It was found with three cases of scotch and two cases of brandy, left under the floor of the hut at Cape Royds, where the explorer was forced to leave them behind.

The cache of bottles was first discovered by conservationists in 2010 and had been frozen solid. The bottles were still intact, however, and liquid could be heard sloshing around in them when they were agitated. The alcohol content of the whisky was high enough to withstand even the -30 Celsius temperatures of the Antarctic without freezing.

Shackleton discovery
Robert Falcon Scott’s RRS Discovery in the Antarctic in 1902. This was Shackleton’s first voyage to Antarctica.

According to British news outlet Express, the crates were left in place, encased in ice, for several more years until the best tools could be brought to the site to extract the crates since they were worried about damaging the contents. Once the find was successfully removed from its ice trap, the bottles were allowed to defrost slowly, over the course of two weeks.

The recipe for the venerable scotch has long since been lost, and MacKinlay has been purchased by another distillery. Even so, Whyte and MacKay, the parent company, chartered a private plane to have the bottle brought first to Christchurch, New Zealand, and then on to Scotland in hopes that they could analyze the contents.

One of the lead blenders at Whyte and McKay, Richard Paterson, told one news outlet that he was going to bring it to room temperature, pour a bit, and swirl it around to see what its scent could tell him.

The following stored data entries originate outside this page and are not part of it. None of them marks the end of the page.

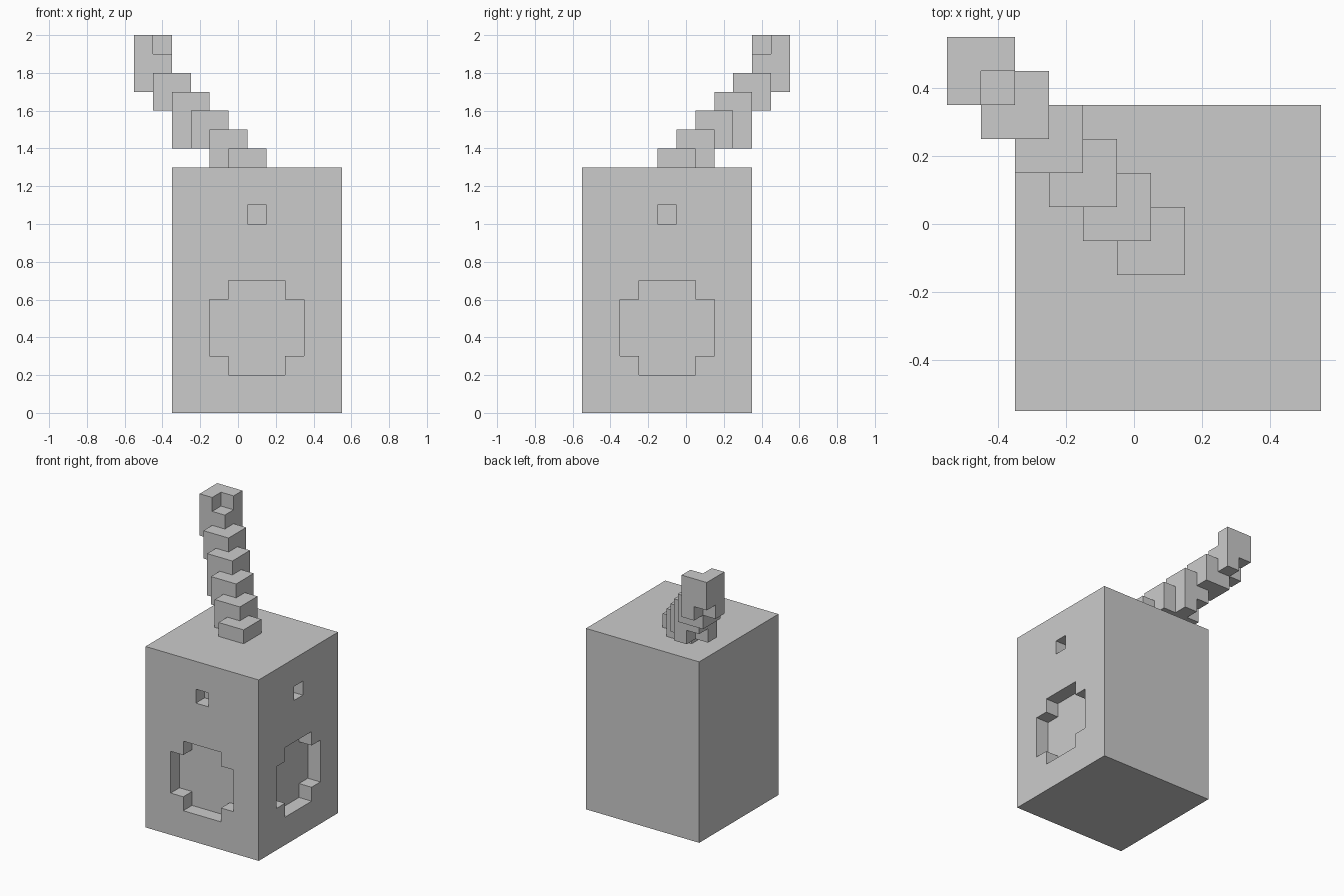
import bpy, bmesh, math
from mathutils import Vector

if "Cube" in bpy.data.objects:
    bpy.data.objects.remove(bpy.data.objects["Cube"])

U = 0.1                                  # block size
ORIGIN = Vector((-0.55, -0.55, 0.0))


def block(i0, i1, j0, j1, k0, k1):
    """Set of unit cells, inclusive ranges."""
    return {(i, j, k) for i in range(i0, i1 + 1)
            for j in range(j0, j1 + 1) for k in range(k0, k1 + 1)}


def build(name, cells):
    """Skin the outside of a set of cells and merge flat faces."""
    bm = bmesh.new()
    verts = {}

    def vert(p):
        if p not in verts:
            verts[p] = bm.verts.new(ORIGIN + Vector(p) * U)
        return verts[p]

    for c in sorted(cells):
        for axis in range(3):
            a, b = (axis + 1) % 3, (axis + 2) % 3
            for side in (0, 1):
                n = list(c)
                n[axis] += 2 * side - 1
                if tuple(n) in cells:
                    continue
                loop = []
                for da, db in ((0, 0), (1, 0), (1, 1), (0, 1)):
                    p = list(c)
                    p[axis] += side
                    p[a] += da
                    p[b] += db
                    loop.append(vert(tuple(p)))
                bm.faces.new(loop if side else loop[::-1])
    bmesh.ops.dissolve_limit(bm, angle_limit=math.radians(1),
                             verts=bm.verts[:], edges=bm.edges[:])
    mesh = bpy.data.meshes.new(name)
    bm.to_mesh(mesh)
    bm.free()
    obj = bpy.data.objects.new(name, mesh)
    bpy.context.collection.objects.link(obj)
    return obj


# Carton with a round emblem recess and a small hole on front and right faces
carton = block(2, 10, 0, 8, 0, 12)
recess = {(i, k) for i in range(4, 9) for k in range(2, 7)
          if not (i in (4, 8) and k in (2, 6))} | {(6, 10)}
for i, k in recess:
    carton.discard((i, 0, k))
    carton.discard((10, 10 - i, k))
build("carton", carton)

# Straw: stepped 2x2 columns climbing diagonally
straw = set()
spans = ((13, 13), (13, 14), (14, 15), (14, 16), (16, 17), (17, 19))
for n, (k0, k1) in enumerate(spans, 1):
    straw |= block(6 - n, 7 - n, 3 + n, 4 + n, k0, k1)
# Trimmed corners at the mouth and on the underside
straw -= {(1, 9, 19), (0, 10, 17), (2, 8, 14)}
build("straw", straw)
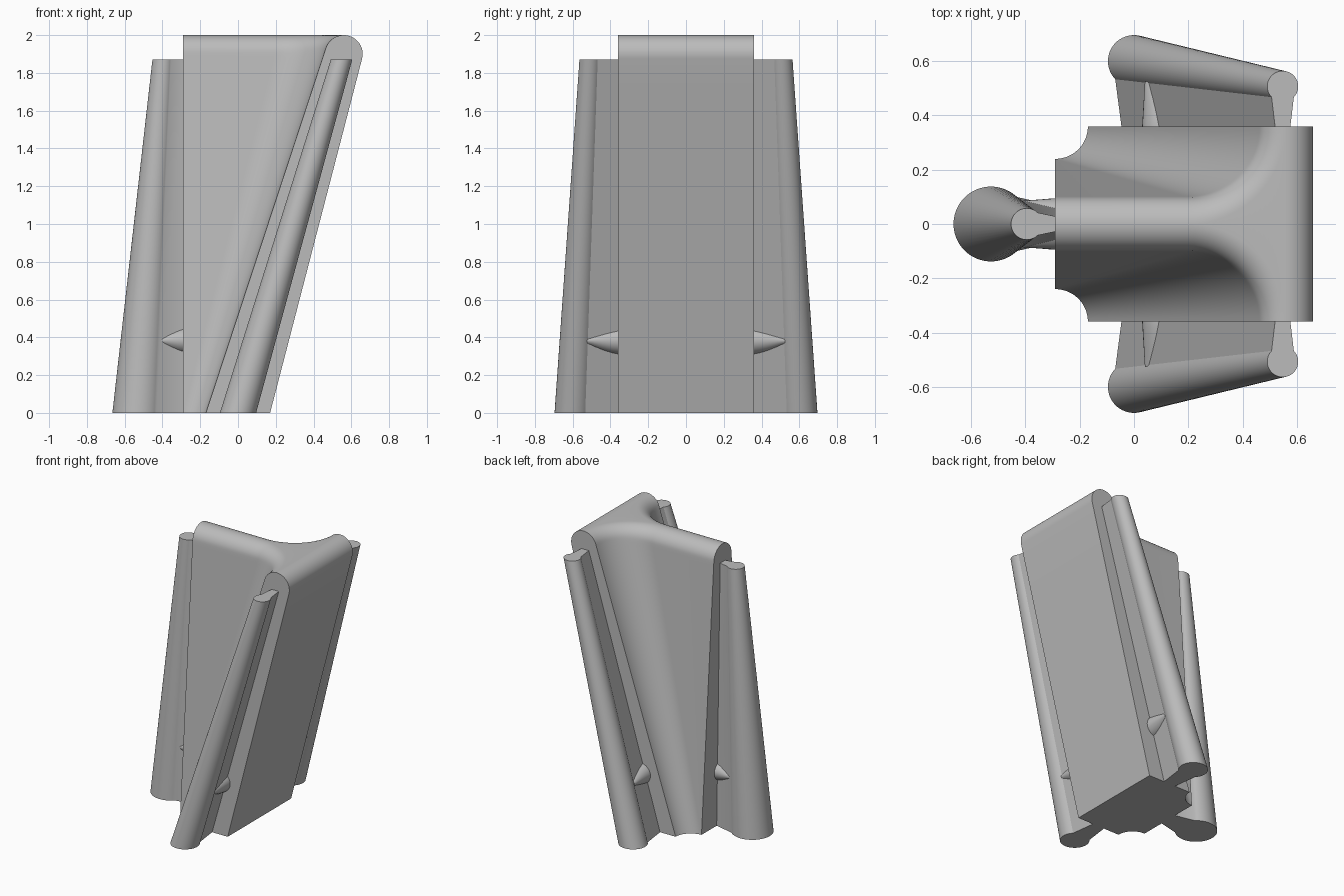
import bpy, bmesh
from math import sin, cos, pi, sqrt, asin, radians
from mathutils import Vector

cube = bpy.data.objects.get("Cube")
if cube:
    bpy.data.objects.remove(cube)

grey = bpy.data.materials.new("plain grey")
grey.use_nodes = True
COLOUR = (0.5, 0.5, 0.5, 1)
grey.diffuse_color = COLOUR
grey.node_tree.nodes["Principled BSDF"].inputs["Base Color"].default_value = COLOUR


def loft(name, rings):
    """Skin closed rings of equal length and cap both ends."""
    bm = bmesh.new()
    rows = [[bm.verts.new(p) for p in ring] for ring in rings]
    n = len(rows[0])
    for a, b in zip(rows, rows[1:]):
        for i in range(n):
            j = (i + 1) % n
            bm.faces.new((a[i], a[j], b[j], b[i]))
    bm.faces.new(rows[0][::-1])
    bm.faces.new(rows[-1])
    bmesh.ops.recalc_face_normals(bm, faces=bm.faces)
    mesh = bpy.data.meshes.new(name)
    bm.to_mesh(mesh)
    bm.free()
    mesh.materials.append(grey)
    obj = bpy.data.objects.new(name, mesh)
    bpy.context.collection.objects.link(obj)
    bpy.ops.object.select_all(action='DESELECT')
    obj.select_set(True)
    bpy.context.view_layer.objects.active = obj
    bpy.ops.object.shade_smooth_by_angle(angle=radians(32))
    return obj


# Body: leaning slab and upright web joined by fillets, with a rounded crest
HALF, FRONT, CREST_X, CREST_Z, CREST_R = 0.36, -0.29, 0.56, 1.9, 0.1


def body_ring(z):
    bulge = sqrt(max(CREST_R ** 2 - (z - CREST_Z) ** 2, 1e-6))
    web = 0.24 - 0.14 * z / 1.907 if z < 1.907 else bulge
    left = -0.17 + 0.635 * z / 1.931 if z < 1.931 else CREST_X - bulge
    right = 0.17 + 0.487 * z / 1.875 if z < 1.875 else CREST_X + bulge
    r = HALF - web
    # the fillet runs from the web side to the slab end
    side = [(FRONT - 0.001, web)]
    for i in range(21):
        a = pi / 2 * i / 20
        side.append((left - r + r * sin(a), HALF - r * cos(a)))
    side.append((right, HALF))
    pts = side + [(x, -y) for x, y in reversed(side)]
    return [Vector((x, y, z)) for x, y in pts]


heights = [1.875 * i / 12 for i in range(13)]
heights += [1.89, 1.907, 1.92, 1.931]
start = asin(0.31)
heights += [CREST_Z + CREST_R * sin(start + (pi / 2 - start) * i / 10) for i in range(1, 11)]
loft("body", [body_ring(z) for z in heights])


# Posts: tapered round columns, each with a fin reaching the body
def post_ring(centre, z, radius, fin, reach, toward):
    across = Vector((-toward.y, toward.x, 0))
    base = Vector((*centre, z))
    a0 = asin(0.72)
    pts = []
    for i in range(41):
        a = a0 + (2 * pi - 2 * a0) * i / 40
        pts.append(base + radius * (toward * cos(a) + across * sin(a)))
    pts.append(base + toward * reach - across * fin)
    pts.append(base + toward * reach + across * fin)
    return pts


# Spacers: flattened plugs between body and post
def spacer(name, origin, toward, length, wide_root, wide_tip):
    across = Vector((-toward.y, toward.x, 0))
    rings = []
    for i in range(-1, 9):
        t = i / 8
        s = max(t, 0)
        tall = 0.075 - 0.02 * s - 0.026 * s * s
        wide = wide_root + (wide_tip - wide_root) * s
        rings.append([origin - toward * length * t + across * wide * cos(a)
                      + Vector((0, 0, tall * sin(a)))
                      for a in (2 * pi * k / 32 for k in range(32))])
    loft(name, rings)


TOP = 1.87
for label, s in (("right", -1), ("left", 1)):
    toward = Vector((0, -s, 0))
    loft(label + "_post", [
        post_ring((0, s * 0.6), 0, 0.096, 0.045, 0.25, toward),
        post_ring((0.548, s * 0.507), TOP, 0.057, 0.027, 0.157, toward)])
    spacer(label + "_spacer", Vector((0.11, s * HALF, 0.383)), toward, 0.165, 0.08, 0.07)

toward = Vector((1, 0, 0))
loft("end_post", [
    post_ring((-0.527, 0), 0, 0.138, 0.065, 0.247, toward),
    post_ring((-0.395, 0), TOP, 0.058, 0.026, 0.115, toward)])
spacer("end_spacer", Vector((FRONT, 0, 0.383)), toward, 0.125, 0.095, 0.085)
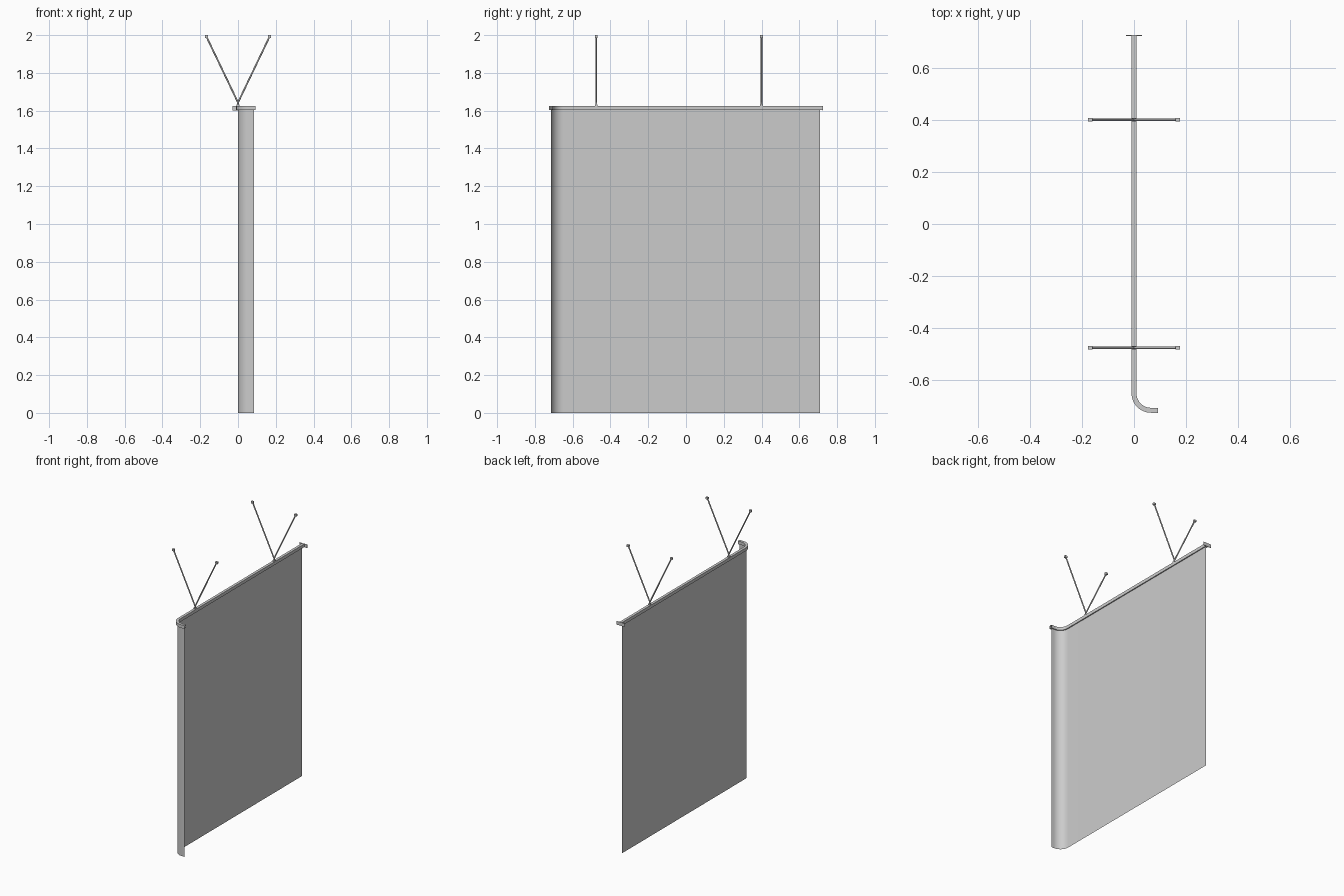
import bpy, bmesh
from math import cos, sin, pi
from mathutils import Vector

if "Cube" in bpy.data.objects:
    bpy.data.objects.remove(bpy.data.objects["Cube"])

R, CY, Y_BACK = 0.065, -0.65, 0.725


def track(y_back, x_end):
    """Plan path with outward normals: straight run, rounded corner, short return."""
    pts = [(Vector((0, y_back, 0)), Vector((-1, 0, 0)))]
    for i in range(13):
        a = pi + i / 12 * pi / 2
        n = Vector((cos(a), sin(a), 0))
        pts.append((Vector((R, CY, 0)) + n * R, n))
    pts.append((Vector((x_end, CY - R, 0)), Vector((0, -1, 0))))
    return pts


def finish(name, bm):
    me = bpy.data.meshes.new(name)
    bm.to_mesh(me)
    bm.free()
    ob = bpy.data.objects.new(name, me)
    bpy.context.collection.objects.link(ob)
    bpy.context.view_layer.objects.active = ob
    ob.select_set(True)
    bpy.ops.object.shade_smooth_by_angle()
    ob.select_set(False)
    return ob


def sweep(name, path, profile, closed):
    """Sweep an (offset, height) profile along the track."""
    bm = bmesh.new()
    rings = [[bm.verts.new(p + n * o + Vector((0, 0, z))) for o, z in profile] for p, n in path]
    k = len(profile)
    for a, b in zip(rings, rings[1:]):
        for i in range(k if closed else k - 1):
            j = (i + 1) % k
            bm.faces.new((a[i], a[j], b[j], b[i]))
    if closed:
        bm.faces.new(rings[0][::-1])
        bm.faces.new(rings[-1])
        bmesh.ops.recalc_face_normals(bm, faces=bm.faces)
    return finish(name, bm)


def box(name, loc, size):
    bm = bmesh.new()
    bmesh.ops.create_cube(bm, size=1)
    for v in bm.verts:
        v.co = Vector(loc) + Vector([c * s for c, s in zip(v.co, size)])
    return finish(name, bm)


def rod(name, a, b, r):
    a, b = Vector(a), Vector(b)
    bm = bmesh.new()
    bmesh.ops.create_cone(bm, cap_ends=True, segments=12, radius1=r, radius2=r, depth=(b - a).length)
    ob = finish(name, bm)
    ob.location = (a + b) / 2
    ob.rotation_euler = (b - a).to_track_quat('Z', 'Y').to_euler()
    return ob


# Ceiling rail: channel open at the bottom
w, t, z0, z1 = 0.0095, 0.002, 1.603, 1.625
channel = [(-w, z0), (-w, z1), (w, z1), (w, z0), (w - 0.007, z0), (w - 0.007, z0 + t),
           (w - t, z0 + t), (w - t, z1 - t), (t - w, z1 - t), (t - w, z0 + t),
           (0.007 - w, z0 + t), (0.007 - w, z0)]
sweep("curtain_rail", track(Y_BACK - 0.002, 0.092), channel, True)

# Hanging curtain sheet
sweep("curtain", track(0.71, 0.086), [(0, 0), (0, 1.61)], False)

# Wall flange at the back end of the rail
box("wall_flange", (0, Y_BACK - 0.0015, 1.613), (0.06, 0.003, 0.024))

# V-shaped ceiling hangers
for n, y in (("front", -0.475), ("back", 0.40)):
    box(n + "_hanger_clamp", (0, y, 1.628), (0.018, 0.014, 0.008))
    rod(n + "_hanger_stem", (0, y, 1.63), (0, y, 1.648), 0.005)
    for side, s in (("left", -1), ("right", 1)):
        rod(f"{n}_{side}_strut", (0, y, 1.643), (s * 0.168, y, 1.994), 0.0045)
        box(f"{n}_{side}_ceiling_foot", (s * 0.168, y, 1.993), (0.016, 0.014, 0.014))
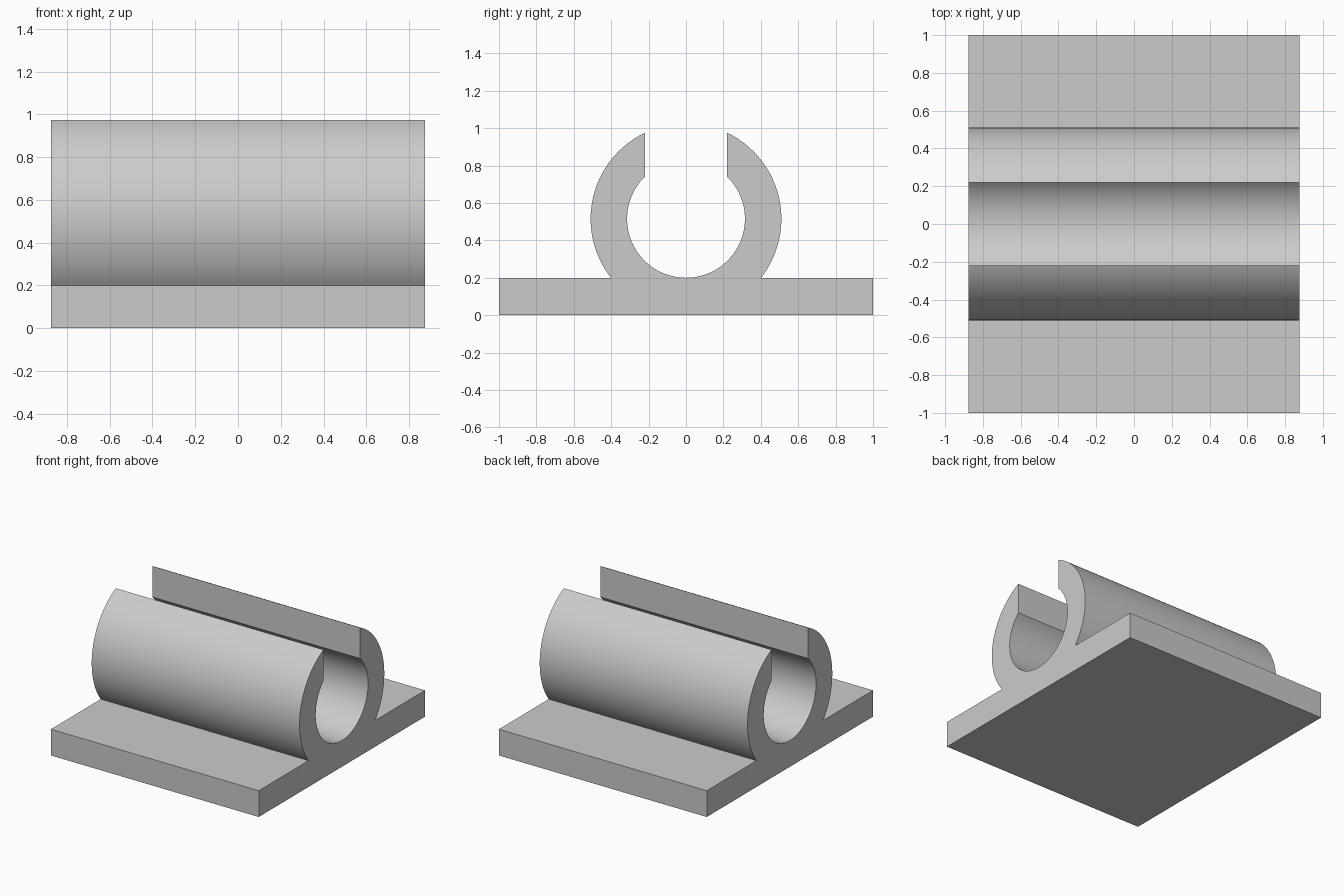
import bpy, bmesh, math
from mathutils import Vector

cube = bpy.data.objects.get("Cube")
if cube:
    bpy.data.objects.remove(cube, do_unlink=True)

HALF_LENGTH = 0.875          # along x
BASE_HALF, BASE_TOP = 1.0, 0.2
INNER, OUTER = 0.315, 0.51   # clip radii
CENTRE = BASE_TOP + INNER    # bore height
SLOT = 0.22                  # half width of the top opening
STEPS = 40

grey = bpy.data.materials.new("plain grey")
grey.use_nodes = True
colour = (0.6, 0.6, 0.6, 1)
grey.diffuse_color = colour
grey.node_tree.nodes["Principled BSDF"].inputs["Base Color"].default_value = colour


def arc(radius, start, end, steps):
    """Points (y, z) on a circle about the bore axis."""
    angles = (start + (end - start) * i / steps for i in range(steps + 1))
    return [(radius * math.cos(a), CENTRE + radius * math.sin(a)) for a in angles]


# Cross-section: base plate, outer wall, slot lip, bore, and back down
foot = -math.asin(INNER / OUTER)
outer_lip = math.acos(SLOT / OUTER)
inner_lip = math.acos(SLOT / INNER)
right_wall = arc(OUTER, foot, outer_lip, STEPS)
bore = arc(INNER, inner_lip, -math.pi - inner_lip, 2 * STEPS)
left_wall = [(-y, z) for y, z in reversed(right_wall)]
profile = ([(-BASE_HALF, 0), (BASE_HALF, 0), (BASE_HALF, BASE_TOP)]
           + right_wall + bore + left_wall + [(-BASE_HALF, BASE_TOP)])

# Extrude the section along x
bm = bmesh.new()
face = bm.faces.new([bm.verts.new((-HALF_LENGTH, y, z)) for y, z in profile])
result = bmesh.ops.extrude_face_region(bm, geom=[face], use_keep_orig=True)
moved = [g for g in result["geom"] if isinstance(g, bmesh.types.BMVert)]
bmesh.ops.translate(bm, verts=moved, vec=Vector((2 * HALF_LENGTH, 0, 0)))
bmesh.ops.recalc_face_normals(bm, faces=bm.faces)
bmesh.ops.triangulate(bm, faces=[f for f in bm.faces if len(f.verts) > 4])

mesh = bpy.data.meshes.new("pipe_clip")
bm.to_mesh(mesh)
bm.free()
mesh.materials.append(grey)
clip = bpy.data.objects.new("pipe_clip", mesh)
bpy.context.collection.objects.link(clip)

# Smooth curved walls, crisp corners
bpy.ops.object.select_all(action="DESELECT")
clip.select_set(True)
bpy.context.view_layer.objects.active = clip
bpy.ops.object.shade_smooth_by_angle(angle=math.radians(30))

If the whisky could be fully analyzed, they planned to recreate the long-lost recipe.

They were able to withdraw a sample of the scotch by inserting a syringe through the cork, and, after completing their analysis, they were able to produce a limited-edition run of 50,000 bottles of the recreated blend. In doing so, they have arguably made it possible for scotch lovers to taste history literally. Tasting the venerable distillation wasn’t cheap, however, as the bottle of that run sold for about $157 each. Five percent of the price of every bottle sold goes back to the Antarctic Heritage Trust, to help fund their work.

Once their analysis was complete, and the find had yielded all the information that could be extracted, the bottles were flown back to Antarctica, in two containers with combination locks, so they could be returned to their original location. However the recipe lives on in Shackleton Whisky, a specialty brand that can still be bought.

Related Article: The Unbelievable Endurance and the Crew that Survived an Antarctic Shipwreck

Lizzie Meek, who was one of the archaeologists from the Antarctic Heritage Trust, who made the original discovery, reminisced about its pleasant aroma, saying that in her line of work you sometimes dealt with things which were in an advanced state of decay and didn’t smell very nice, so it was a pleasure to get to work with something which had a lovely scent. She also remarked that the scent was very strong.

Ian Harvey

Ian Harvey is one of the authors writing for The Vintage News